- **Provided records**:
##########

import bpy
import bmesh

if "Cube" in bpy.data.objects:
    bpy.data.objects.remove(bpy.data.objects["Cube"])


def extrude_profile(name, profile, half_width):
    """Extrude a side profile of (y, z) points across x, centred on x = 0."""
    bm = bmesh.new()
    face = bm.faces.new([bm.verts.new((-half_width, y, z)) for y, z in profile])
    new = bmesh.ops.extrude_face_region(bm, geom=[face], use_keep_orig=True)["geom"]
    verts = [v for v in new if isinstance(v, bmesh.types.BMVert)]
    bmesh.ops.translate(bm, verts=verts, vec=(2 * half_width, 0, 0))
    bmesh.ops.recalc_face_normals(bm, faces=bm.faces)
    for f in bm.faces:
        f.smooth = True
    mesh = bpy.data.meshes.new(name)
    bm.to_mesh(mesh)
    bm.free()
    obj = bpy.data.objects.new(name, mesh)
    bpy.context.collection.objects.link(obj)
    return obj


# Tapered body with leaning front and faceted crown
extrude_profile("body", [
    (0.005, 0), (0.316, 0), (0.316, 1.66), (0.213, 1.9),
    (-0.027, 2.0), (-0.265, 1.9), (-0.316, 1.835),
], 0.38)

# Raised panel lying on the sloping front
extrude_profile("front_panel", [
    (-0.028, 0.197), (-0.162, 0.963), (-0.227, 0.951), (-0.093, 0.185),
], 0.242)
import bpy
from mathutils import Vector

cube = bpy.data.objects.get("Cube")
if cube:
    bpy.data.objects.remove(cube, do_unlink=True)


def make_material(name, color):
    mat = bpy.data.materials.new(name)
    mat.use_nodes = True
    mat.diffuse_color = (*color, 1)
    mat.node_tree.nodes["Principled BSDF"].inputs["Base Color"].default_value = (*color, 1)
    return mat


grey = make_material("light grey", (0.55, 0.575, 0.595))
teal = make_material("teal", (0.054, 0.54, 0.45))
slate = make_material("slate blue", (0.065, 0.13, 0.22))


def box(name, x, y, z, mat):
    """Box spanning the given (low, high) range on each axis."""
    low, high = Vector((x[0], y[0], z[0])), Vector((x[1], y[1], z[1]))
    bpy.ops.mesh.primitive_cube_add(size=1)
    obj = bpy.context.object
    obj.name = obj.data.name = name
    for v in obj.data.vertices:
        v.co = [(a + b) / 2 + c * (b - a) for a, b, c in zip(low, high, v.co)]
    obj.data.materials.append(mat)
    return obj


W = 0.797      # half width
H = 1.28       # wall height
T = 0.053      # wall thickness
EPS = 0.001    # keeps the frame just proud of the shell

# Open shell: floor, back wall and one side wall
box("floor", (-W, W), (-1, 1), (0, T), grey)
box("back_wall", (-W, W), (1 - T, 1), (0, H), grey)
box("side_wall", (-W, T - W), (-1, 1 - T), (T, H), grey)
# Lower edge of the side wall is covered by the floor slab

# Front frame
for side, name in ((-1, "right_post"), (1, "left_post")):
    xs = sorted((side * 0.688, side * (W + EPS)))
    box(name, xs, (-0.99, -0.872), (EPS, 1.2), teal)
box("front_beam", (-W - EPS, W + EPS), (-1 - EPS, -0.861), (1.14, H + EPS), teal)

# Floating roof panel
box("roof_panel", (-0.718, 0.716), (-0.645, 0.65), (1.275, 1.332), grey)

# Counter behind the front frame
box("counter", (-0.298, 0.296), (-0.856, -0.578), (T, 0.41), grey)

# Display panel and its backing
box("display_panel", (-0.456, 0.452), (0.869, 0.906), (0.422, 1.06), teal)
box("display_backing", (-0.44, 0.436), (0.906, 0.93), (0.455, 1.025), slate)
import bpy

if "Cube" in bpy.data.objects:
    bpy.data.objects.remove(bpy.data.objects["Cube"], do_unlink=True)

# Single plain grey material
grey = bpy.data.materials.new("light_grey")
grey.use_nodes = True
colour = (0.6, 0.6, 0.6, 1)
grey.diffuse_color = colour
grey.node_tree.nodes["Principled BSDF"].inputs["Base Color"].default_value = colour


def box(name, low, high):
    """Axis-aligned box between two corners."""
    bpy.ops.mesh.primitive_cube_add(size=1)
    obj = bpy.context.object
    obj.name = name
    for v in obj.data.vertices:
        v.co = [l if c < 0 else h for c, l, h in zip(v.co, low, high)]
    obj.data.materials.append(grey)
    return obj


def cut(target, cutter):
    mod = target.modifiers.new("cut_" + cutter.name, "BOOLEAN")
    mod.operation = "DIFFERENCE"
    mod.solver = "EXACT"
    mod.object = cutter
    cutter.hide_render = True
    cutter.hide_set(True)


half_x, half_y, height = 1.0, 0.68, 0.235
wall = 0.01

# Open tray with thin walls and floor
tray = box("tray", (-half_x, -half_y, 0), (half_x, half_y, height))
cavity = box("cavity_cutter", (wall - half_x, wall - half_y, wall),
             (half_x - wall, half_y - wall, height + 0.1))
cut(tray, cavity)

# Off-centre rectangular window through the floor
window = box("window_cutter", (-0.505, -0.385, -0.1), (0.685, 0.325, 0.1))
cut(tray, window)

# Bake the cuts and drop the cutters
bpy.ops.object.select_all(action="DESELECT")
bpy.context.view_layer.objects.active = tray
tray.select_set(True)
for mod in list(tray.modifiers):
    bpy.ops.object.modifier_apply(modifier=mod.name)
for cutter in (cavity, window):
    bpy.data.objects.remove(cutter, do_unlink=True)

##########

- **Exercise goal**: Please say only the number of lines in the data that hold "teal".

- **Completed task**: 4